ACTIVITY ▸
Of all the lines below, return only those starting with the line holding "for i, (lo, hi)" and going on through the line holding "# Wall bracket: plate, two", exactly as written.

*** Block opens ***

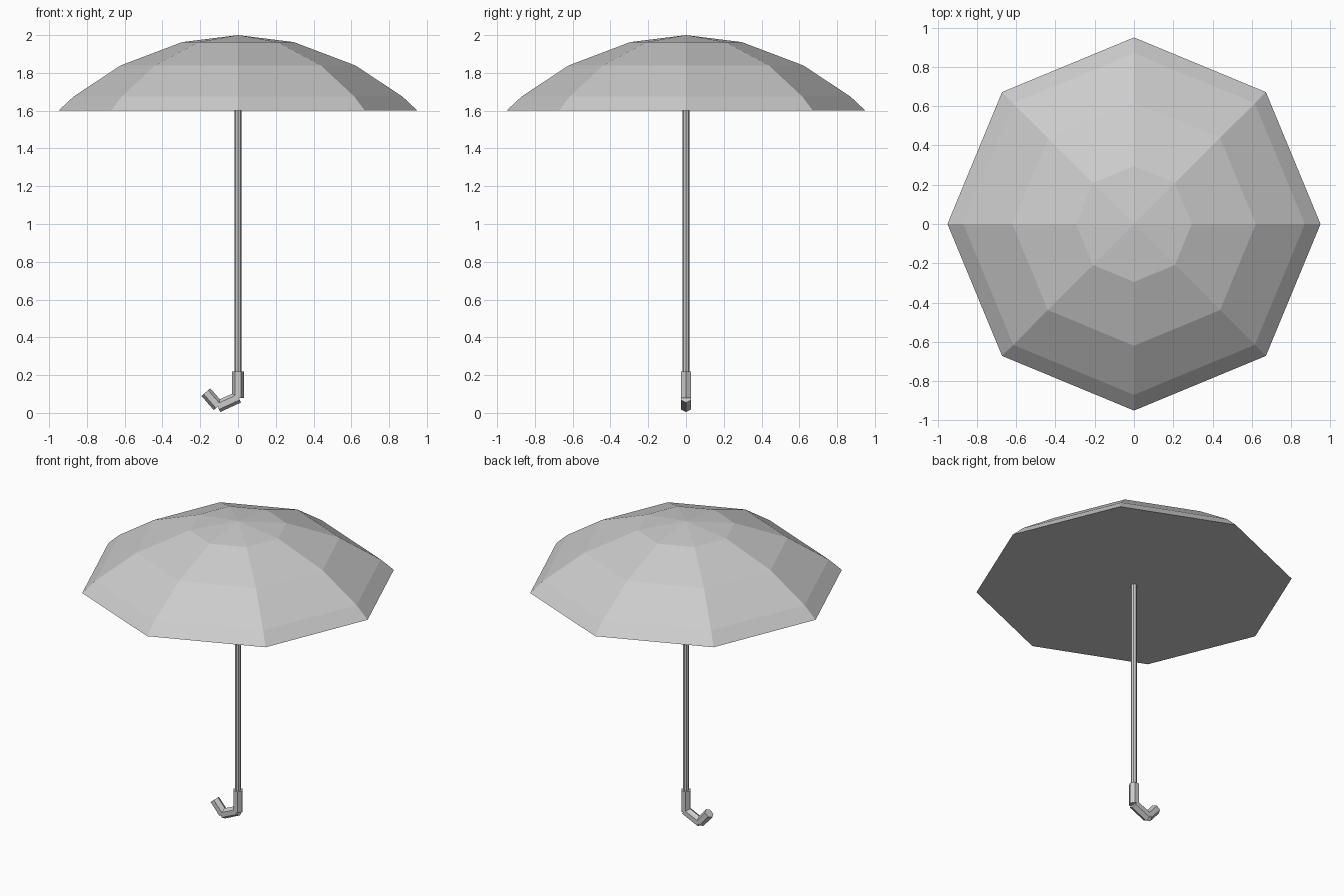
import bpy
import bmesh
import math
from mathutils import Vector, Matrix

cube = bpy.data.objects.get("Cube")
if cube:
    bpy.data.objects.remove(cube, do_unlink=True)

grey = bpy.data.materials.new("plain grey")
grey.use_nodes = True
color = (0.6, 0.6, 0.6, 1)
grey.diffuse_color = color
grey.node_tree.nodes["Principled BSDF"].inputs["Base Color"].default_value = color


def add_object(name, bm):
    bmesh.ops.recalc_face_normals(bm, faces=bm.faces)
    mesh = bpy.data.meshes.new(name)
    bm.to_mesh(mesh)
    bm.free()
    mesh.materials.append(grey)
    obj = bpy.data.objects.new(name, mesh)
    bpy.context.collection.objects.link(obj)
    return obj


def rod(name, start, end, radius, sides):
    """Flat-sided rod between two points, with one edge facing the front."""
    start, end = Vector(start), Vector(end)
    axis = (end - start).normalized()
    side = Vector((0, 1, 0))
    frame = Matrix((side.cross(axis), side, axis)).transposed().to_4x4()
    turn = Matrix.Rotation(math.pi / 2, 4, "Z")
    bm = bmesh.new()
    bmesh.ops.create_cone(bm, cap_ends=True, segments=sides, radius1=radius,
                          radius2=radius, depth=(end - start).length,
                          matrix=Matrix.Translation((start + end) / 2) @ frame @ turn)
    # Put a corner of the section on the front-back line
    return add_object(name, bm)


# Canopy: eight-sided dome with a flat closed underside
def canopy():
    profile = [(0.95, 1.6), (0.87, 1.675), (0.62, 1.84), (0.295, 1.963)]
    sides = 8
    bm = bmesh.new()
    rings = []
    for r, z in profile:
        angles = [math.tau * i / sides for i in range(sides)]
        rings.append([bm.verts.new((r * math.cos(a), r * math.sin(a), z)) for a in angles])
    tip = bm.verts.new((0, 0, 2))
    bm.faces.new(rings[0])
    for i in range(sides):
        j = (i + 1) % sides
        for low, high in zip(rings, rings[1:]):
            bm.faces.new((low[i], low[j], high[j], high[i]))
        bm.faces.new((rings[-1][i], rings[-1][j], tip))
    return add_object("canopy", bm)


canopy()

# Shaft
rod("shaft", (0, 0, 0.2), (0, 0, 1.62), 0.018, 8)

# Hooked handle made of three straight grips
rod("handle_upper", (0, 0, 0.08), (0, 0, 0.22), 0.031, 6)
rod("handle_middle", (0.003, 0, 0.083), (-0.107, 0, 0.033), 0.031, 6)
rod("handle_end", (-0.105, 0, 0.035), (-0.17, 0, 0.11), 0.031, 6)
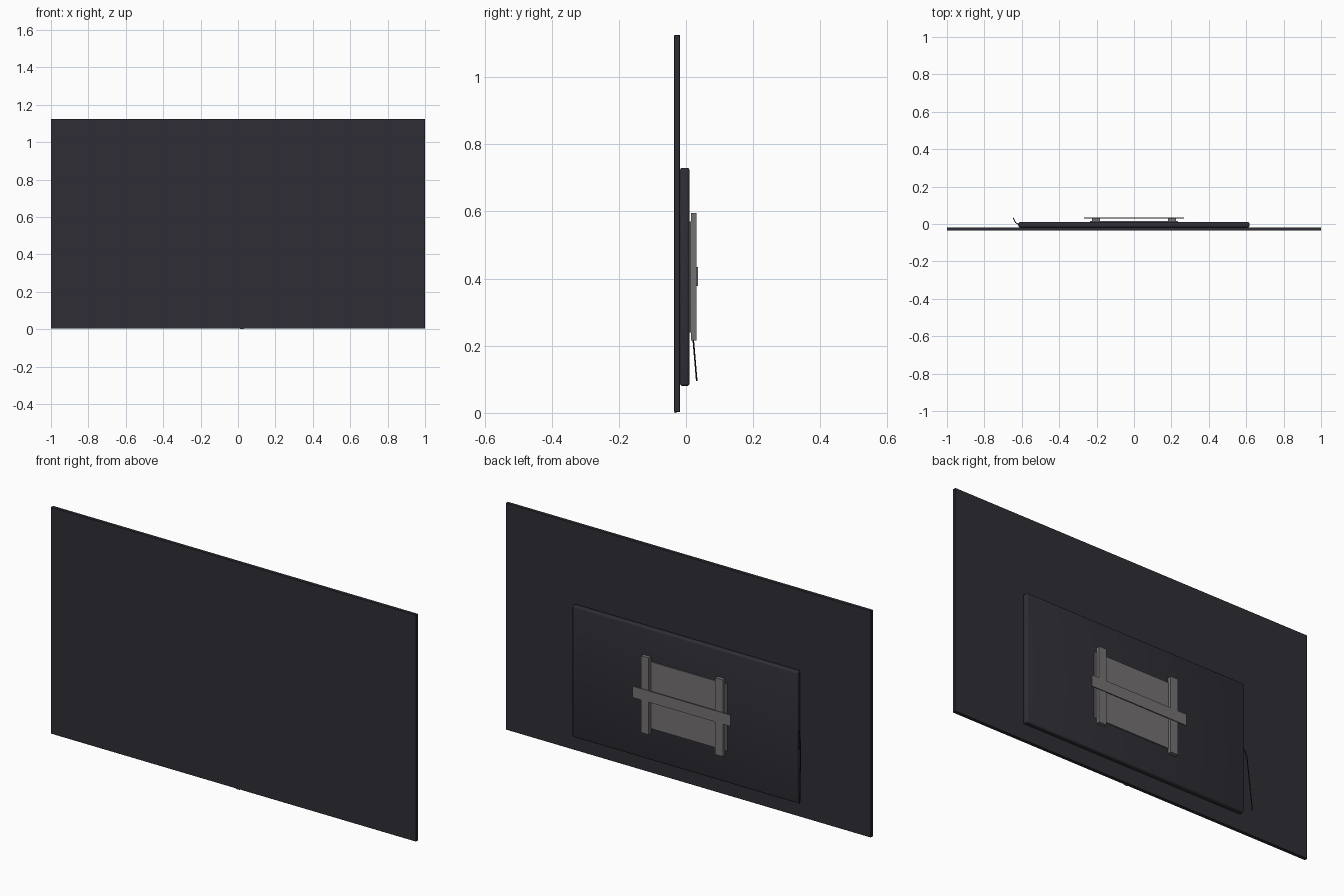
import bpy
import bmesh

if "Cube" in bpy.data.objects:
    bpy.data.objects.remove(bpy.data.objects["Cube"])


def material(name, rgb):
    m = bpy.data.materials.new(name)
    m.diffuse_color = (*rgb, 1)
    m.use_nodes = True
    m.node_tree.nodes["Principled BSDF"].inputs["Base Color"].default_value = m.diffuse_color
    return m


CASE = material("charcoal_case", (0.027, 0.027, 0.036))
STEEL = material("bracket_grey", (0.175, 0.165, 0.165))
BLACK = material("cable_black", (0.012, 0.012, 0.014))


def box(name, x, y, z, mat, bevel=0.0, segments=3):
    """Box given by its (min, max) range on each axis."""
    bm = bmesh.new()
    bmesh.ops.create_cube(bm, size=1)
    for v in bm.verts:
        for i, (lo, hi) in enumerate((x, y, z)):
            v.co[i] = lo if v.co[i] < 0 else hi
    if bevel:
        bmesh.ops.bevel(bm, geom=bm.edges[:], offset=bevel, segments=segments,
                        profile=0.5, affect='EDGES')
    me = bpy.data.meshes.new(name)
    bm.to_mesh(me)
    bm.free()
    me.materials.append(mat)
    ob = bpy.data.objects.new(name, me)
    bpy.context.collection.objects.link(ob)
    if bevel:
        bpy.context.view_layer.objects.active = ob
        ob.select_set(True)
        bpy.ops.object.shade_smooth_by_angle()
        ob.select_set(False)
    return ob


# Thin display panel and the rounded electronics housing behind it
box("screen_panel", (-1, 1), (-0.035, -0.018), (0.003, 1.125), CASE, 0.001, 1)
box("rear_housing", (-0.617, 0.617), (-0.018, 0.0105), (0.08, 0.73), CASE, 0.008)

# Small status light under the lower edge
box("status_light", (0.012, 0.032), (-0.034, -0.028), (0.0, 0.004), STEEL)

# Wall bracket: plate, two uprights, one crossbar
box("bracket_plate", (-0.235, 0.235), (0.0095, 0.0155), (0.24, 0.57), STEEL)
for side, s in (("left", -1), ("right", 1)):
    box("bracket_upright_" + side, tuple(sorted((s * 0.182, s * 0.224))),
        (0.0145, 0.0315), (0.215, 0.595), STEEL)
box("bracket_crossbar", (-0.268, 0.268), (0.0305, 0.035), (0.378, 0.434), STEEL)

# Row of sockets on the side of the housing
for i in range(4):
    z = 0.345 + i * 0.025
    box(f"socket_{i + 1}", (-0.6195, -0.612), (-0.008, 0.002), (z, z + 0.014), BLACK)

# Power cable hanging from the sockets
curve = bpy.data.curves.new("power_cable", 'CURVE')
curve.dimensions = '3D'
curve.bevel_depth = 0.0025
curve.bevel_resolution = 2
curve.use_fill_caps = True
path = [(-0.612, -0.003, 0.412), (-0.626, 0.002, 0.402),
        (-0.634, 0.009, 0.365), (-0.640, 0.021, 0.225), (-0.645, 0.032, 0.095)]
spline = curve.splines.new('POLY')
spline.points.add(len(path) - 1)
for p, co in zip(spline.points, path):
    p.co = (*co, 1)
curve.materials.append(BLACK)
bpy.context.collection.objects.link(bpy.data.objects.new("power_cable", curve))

*** Block closes ***

FINISHED EXERCISE ▸
        for i, (lo, hi) in enumerate((x, y, z)):
            v.co[i] = lo if v.co[i] < 0 else hi
    if bevel:
        bmesh.ops.bevel(bm, geom=bm.edges[:], offset=bevel, segments=segments,
                        profile=0.5, affect='EDGES')
    me = bpy.data.meshes.new(name)
    bm.to_mesh(me)
    bm.free()
    me.materials.append(mat)
    ob = bpy.data.objects.new(name, me)
    bpy.context.collection.objects.link(ob)
    if bevel:
        bpy.context.view_layer.objects.active = ob
        ob.select_set(True)
        bpy.ops.object.shade_smooth_by_angle()
        ob.select_set(False)
    return ob


# Thin display panel and the rounded electronics housing behind it
box("screen_panel", (-1, 1), (-0.035, -0.018), (0.003, 1.125), CASE, 0.001, 1)
box("rear_housing", (-0.617, 0.617), (-0.018, 0.0105), (0.08, 0.73), CASE, 0.008)

# Small status light under the lower edge
box("status_light", (0.012, 0.032), (-0.034, -0.028), (0.0, 0.004), STEEL)

# Wall bracket: plate, two uprights, one crossbar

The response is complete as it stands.